How pH Affects Microbes in Aquaponics
In our last post, we discussed the importance of microbes to aquaponics systems.
We left off with a question: can human actions affect microbial populations?
The answer is of practical importance, because it determines whether or not we can trip up microbes (the engine of aquaponics) by our mistakes.
A specific application of this question is pH. Does they way we run pH in our systems matter to microbes?
In today's article, we're talking about how pH affects microbes in aquaponics systems.
pH Affects How Microbes Are Able to Metabolize Compounds.
One of the most important groups of microbes in an aquaponics system is the nitrifying bacteria- organisms like nitrobacter and nitrosomonas that turn ammonium and ammonia into nitrogen compounds that the plants can use.
It's important to note that nitrification is a beneficial side effect of the bacteria's processes.
The bacteria, of course, aren't nitrifying with the goal to create usable nitrogen for the plants.
That's not how the natural world works.
Organisms perform functions to achieve survival and reproduction.
These bacteria are nitrifying to gain energy that ultimately they will use to build and reproduce. Dr. Storey describes how nitrifying bacteria use ammonia to achieve this end:
"They're breaking it (ammonia) apart and they're stealing electrons and then they're using this energy that they're gaining from this little chemical process that they've hacked. All these little microbes have their specialty. They can hack these processes, and they can do it more efficiently than their neighbors.
They make a little money in the form of electrons and they use that money basically to fix carbon. CO2 is fixed in the water, and they're taking the CO2 out of the water and using it to build their own structures."
Now remember- there are hundreds of bacteria in the system.
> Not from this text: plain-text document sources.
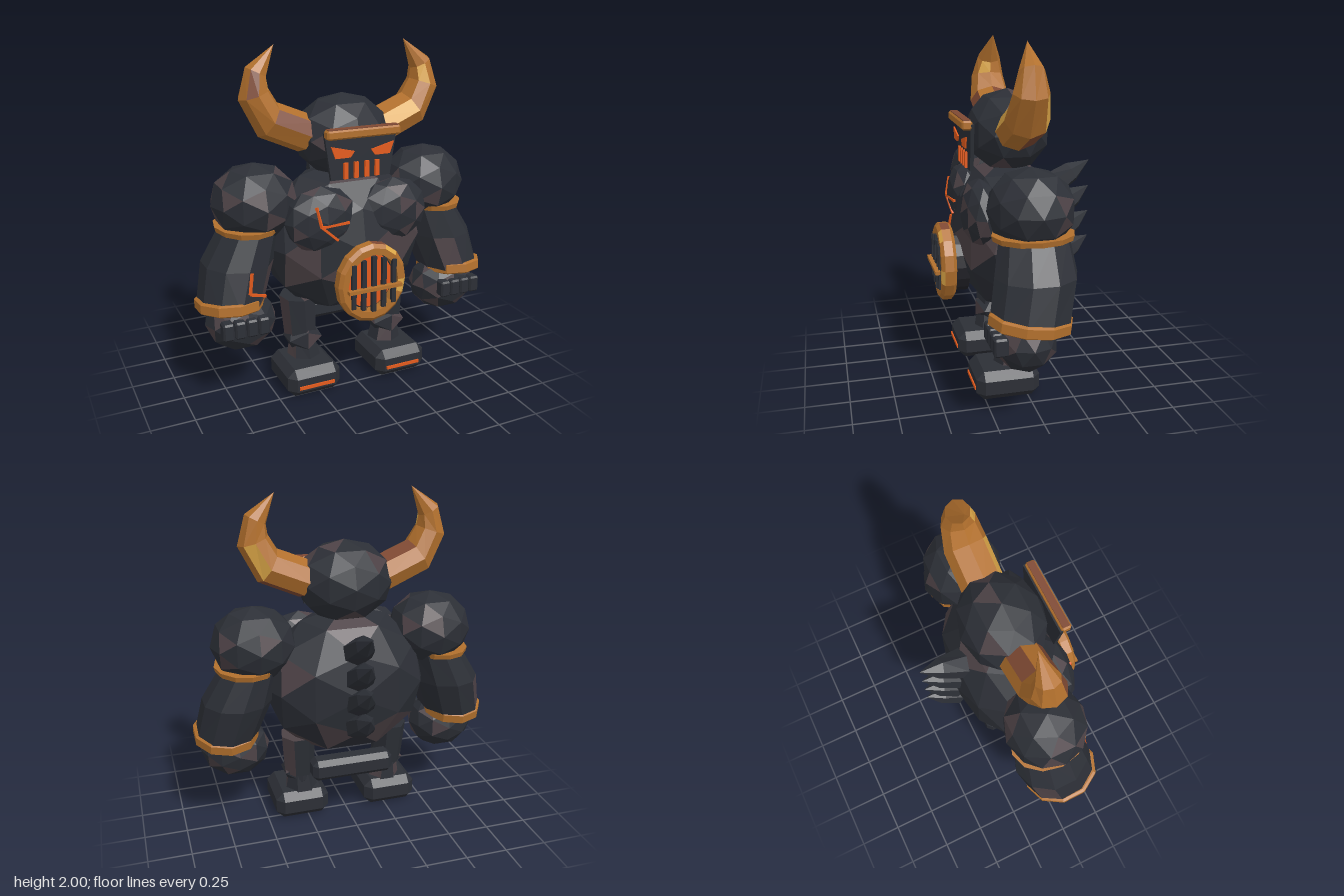
import * as THREE from 'three';
import { ConvexGeometry } from 'three/addons/geometries/ConvexGeometry.js';

export function createModel() {
  const root = new THREE.Group();
  root.name = 'hornedGolem';
  const mat = (name, color) => Object.assign(new THREE.MeshStandardMaterial({ color }), { name });
  const stone = mat('stone', 0x2c2f36), umber = mat('umberStone', 0x4d4246), coal = mat('coal', 0x232329);
  const bronze = mat('bronze', 0xb2702d), gold = mat('gold', 0xdea848), copper = mat('copper', 0x7f4933);
  const ember = mat('ember', 0xe45b1d);
  const rock = [stone, stone, stone, umber, stone, stone];

  let seed = 7;
  const rand = () => (seed = (seed * 16807) % 2147483647) / 2147483647;

  // Flat facets, each coloured at random from the palette or by its entry in accents
  function add(parent, name, geo, palette, step = 3, accents = {}) {
    if (geo.index) geo = geo.toNonIndexed();
    geo.computeVertexNormals();
    geo.clearGroups();
    const mats = [...new Set([...palette, ...Object.values(accents)])];
    let material = mats[0];
    if (mats.length > 1) {
      material = mats;
      const n = geo.attributes.position.count;
      for (let i = 0; i < n; i += step) {
        const pick = accents[i / step] || palette[Math.floor(rand() * palette.length)];
        geo.addGroup(i, Math.min(step, n - i), mats.indexOf(pick));
      }
    }
    const mesh = new THREE.Mesh(geo, material);
    mesh.name = name;
    parent.add(mesh);
    return mesh;
  }

  const boulder = (x, y, z, rx, ry, rz, detail = 1) =>
    new THREE.IcosahedronGeometry(1, detail).scale(rx, ry, rz).translate(x, y, z);
  const box = (x, y, z, w, h, d) => new THREE.BoxGeometry(w, h, d).translate(x, y, z);
  const plate = (pts, z, depth) => new THREE.ExtrudeGeometry(
    new THREE.Shape(pts.map(p => new THREE.Vector2(...p))), { depth, bevelEnabled: false }).translate(0, 0, z);

  // Box with all edges cut by c
  function chamferBox(x, y, z, w, h, d, c) {
    const pts = [];
    for (const i of [-1, 1]) for (const j of [-1, 1]) for (const k of [-1, 1])
      for (let a = 0; a < 3; a++)
        pts.push(new THREE.Vector3(
          x + i * (w / 2 - (a === 0 ? 0 : c)),
          y + j * (h / 2 - (a === 1 ? 0 : c)),
          z + k * (d / 2 - (a === 2 ? 0 : c))));
    return new ConvexGeometry(pts);
  }

  // Rings from top to bottom: [x, y, z, width radius, depth radius, tilt in degrees]
  function loft(rings, sides) {
    const n = rings.length - 1;
    const geo = new THREE.CylinderGeometry(1, 1, 1, sides, n);
    const p = geo.attributes.position;
    for (let i = 0; i < p.count; i++) {
      const [x, y, z, rx, rz, tilt = 0] = rings[Math.round((0.5 - p.getY(i)) * n)];
      const t = tilt * Math.PI / 180, u = p.getX(i) * rx;
      p.setXYZ(i, x + u * Math.cos(t), y + u * Math.sin(t), z + p.getZ(i) * rz);
    }
    return geo;
  }

  // Thin glowing strip along a path
  function crack(name, pts) {
    for (let i = 1; i < pts.length; i++) {
      const a = new THREE.Vector3(...pts[i - 1]), b = new THREE.Vector3(...pts[i]);
      const m = add(root, name, new THREE.BoxGeometry(0.014, 0.014, a.distanceTo(b)), [ember]);
      m.position.copy(a).add(b).multiplyScalar(0.5);
      m.lookAt(b);
    }
  }

  // Body
  add(root, 'torso', boulder(0, 0.87, 0.02, 0.5, 0.46, 0.335), rock);
  add(root, 'pelvis', chamferBox(0, 0.365, -0.125, 0.5, 0.13, 0.13, 0.03), [stone]);

  // Back spikes
  for (let i = 0; i < 4; i++) {
    const base = new THREE.Vector3(0, 1.13 - i * 0.148, [-0.24, -0.27, -0.285, -0.285][i]);
    const tip = new THREE.Vector3(0, 1.28 - i * 0.157, -0.485);
    const dir = tip.clone().sub(base), l = dir.length();
    const spike = add(root, 'backSpike', loft([
      [0, l, 0, 0, 0], [0, l * 0.55, 0, 0.058, 0.062], [0, 0, 0, 0.09, 0.08]], 6), [stone]);
    spike.position.copy(base);
    spike.quaternion.setFromUnitVectors(new THREE.Vector3(0, 1, 0), dir.normalize());
  }

  // Head, face plate and brow
  add(root, 'head', boulder(0, 1.48, 0.02, 0.285, 0.24, 0.245), rock);
  add(root, 'facePlate', plate([[-0.18, 1.285], [0.18, 1.285], [0.22, 1.55], [-0.22, 1.55]], 0.256, 0.02), [stone]);
  add(root, 'brow', chamferBox(0, 1.545, 0.295, 0.44, 0.052, 0.06, 0.01), [bronze]);
  add(root, 'browTop', box(0, 1.572, 0.295, 0.42, 0.006, 0.042), [copper]);
  for (const x of [-0.095, -0.032, 0.032, 0.095])
    add(root, 'mouthSlot', box(x, 1.335, 0.277, 0.026, 0.09, 0.026), [ember]);

  // Belly furnace
  const rim = [[0.155, 0.36], [0.19, 0.36], [0.21, 0.38], [0.21, 0.43], [0.19, 0.448], [0.155, 0.448], [0.155, 0.36]];
  const ring = new THREE.LatheGeometry(rim.map(p => new THREE.Vector2(...p)), 16);
  add(root, 'furnaceRing', ring.rotateX(Math.PI / 2).scale(1, 1.11, 1).translate(0, 0.715, 0),
    [bronze], 6, { 21: gold, 22: gold, 39: gold, 44: copper });
  const disc = (r, d, z) => new THREE.CylinderGeometry(r, r, d, 16).rotateX(Math.PI / 2).scale(1, 1.11, 1).translate(0, 0.715, z);
  add(root, 'furnaceBack', disc(0.165, 0.1, 0.33), [coal]);
  add(root, 'furnaceGlow', disc(0.147, 0.008, 0.384), [ember]);
  for (let i = -2; i <= 2; i++)
    add(root, 'grateBar', box(i * 0.062, 0.715, 0.448, 0.026, 0.33 - Math.abs(i) * 0.035, 0.022), [stone]);
  add(root, 'grateCrossbar', box(0, 0.695, 0.467, 0.33, 0.02, 0.03), [bronze]);

  // Paired parts, built on the left and mirrored
  for (const s of [1, -1]) {
    const side = new THREE.Group();
    side.name = s > 0 ? 'leftSide' : 'rightSide';
    side.scale.x = s;
    root.add(side);

    // Horn with a few worn facets
    const worn = s > 0 ? { 31: gold, 29: gold, 14: gold, 11: copper } : { 31: copper, 1: copper, 23: copper, 25: gold };
    add(side, 'horn', loft([
      [0.395, 2.0, 0.01, 0, 0], [0.503, 1.86, 0.015, 0.065, 0.07, 27], [0.522, 1.745, 0.02, 0.09, 0.1, -18],
      [0.445, 1.6, 0.02, 0.108, 0.125, -58], [0.225, 1.505, 0.02, 0.11, 0.125, -67]], 8), [bronze], 6, worn);
    add(side, 'eye', plate([[0.19, 1.48], [0.165, 1.412], [0.075, 1.412], [0.05, 1.445]], 0.292, 0.009), [ember]);

    // Chest and arm
    add(side, 'chestMuscle', boulder(0.224, 1.06, 0.235, 0.218, 0.192, 0.107), rock);
    add(side, 'shoulder', boulder(0.54, 1.15, 0.025, 0.25, 0.222, 0.24), rock);
    add(side, 'shoulderBand', loft([
      [0.592, 1.03, 0.025, 0.183, 0.226], [0.592, 1.0, 0.025, 0.176, 0.218]], 12), [bronze]);
    add(side, 'forearm', loft([
      [0.57, 1.02, 0.015, 0.165, 0.19], [0.652, 0.82, 0.025, 0.205, 0.225], [0.716, 0.6, 0.07, 0.187, 0.222]], 10), rock, 6);
    const cuff = add(side, 'bracelet', loft([
      [0, 0.034, 0, 0.178, 0.215], [0, 0.025, 0, 0.194, 0.228],
      [0, -0.025, 0, 0.194, 0.228], [0, -0.034, 0, 0.178, 0.215]], 10), [bronze]);
    cuff.position.set(0.722, 0.597, 0.072);
    cuff.rotation.x = -0.13;
    add(side, 'hand', boulder(0.667, 0.485, 0.09, 0.208, 0.178, 0.178), rock);
    for (let i = 0; i < 4; i++)
      add(side, 'knuckle', chamferBox(0.588 + i * 0.068, 0.503, 0.25, 0.064, 0.1, 0.075, 0.01), [stone]);

    // Leg
    add(side, 'thigh', loft([[0.295, 0.54, 0.03, 0.105, 0.12], [0.285, 0.28, 0.05, 0.095, 0.105]], 7), rock, 6);
    add(side, 'knee', boulder(0.28, 0.285, 0.065, 0.12, 0.1, 0.115, 0), rock);
    add(side, 'ankle', loft([[0.28, 0.28, 0.06, 0.075, 0.09], [0.27, 0.15, 0.065, 0.105, 0.11]], 7), rock, 6);
    add(side, 'foot', chamferBox(0.285, 0.085, 0.115, 0.33, 0.17, 0.37, 0.045), [stone]);
    add(side, 'footStripe', box(0.285, 0.07, 0.303, 0.22, 0.02, 0.009), [ember]);
  }

  // Glowing cracks on the right chest and forearm
  const joint = [-0.265, 1.05, 0.34];
  crack('chestCrack', [[-0.285, 1.16, 0.317], joint, [-0.09, 1.05, 0.32]]);
  crack('chestCrack', [joint, [-0.16, 0.955, 0.32]]);
  crack('armCrack', [[-0.64, 0.815, 0.25], [-0.66, 0.7, 0.268], [-0.565, 0.67, 0.25]]);

  return root;
}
Some of them function better than others under certain circumstances.
Their chances of survival over the other bacterial species are constantly changing with the changing environment, which means that there is a lot of competition going on.
When microbes and pH react with each other, the rules of the game change.
"...So as (the microbes) complete these little processes, they're completely dependent on doing it efficiently. They're competing with each other; there's competition between different species, even within the same species, some microbes are different than others. They evolve and adapt incredibly quickly compared to other organisms. So there's this competition going on.
When we change the pH, we change the variables at which they're functioning. Microbe A is really good at converting ammonia into nitrate. Microbe B is good at taking ammonium and turning it into ammonia, and then turning it into nitrate. They each have their thing that they're really good at. And when we change the pH, it shifts that balance of power between the communities that are doing these operations for us. In the short term it impacts the stability and the efficiency of the system, but what we've found is that in the long term, it doesn't actually impact anything. Because you give these guys enough time to adapt, or enough time for another species to colonize the system that converts (for example) ammonia to nitrite at a pH value of 5.7 very efficiently... you give that guy enough time to get into your system and start doing your work, and he does it beautifully."
Conclusion: Does it matter how high or low you run the pH in your system?
Well, yes and no.
As we've seen, long term affects will be nullified by the natural competition of bacterial populations, but there is a temporary effect.
A change in pH every now and then isn't really going to matter, but you don't want your pH to be changing constantly- your bacteria wouldn't have time to catch up.
We recommend a balanced approach: try to keep pH constant, but don't worry too much if it wavers a bit.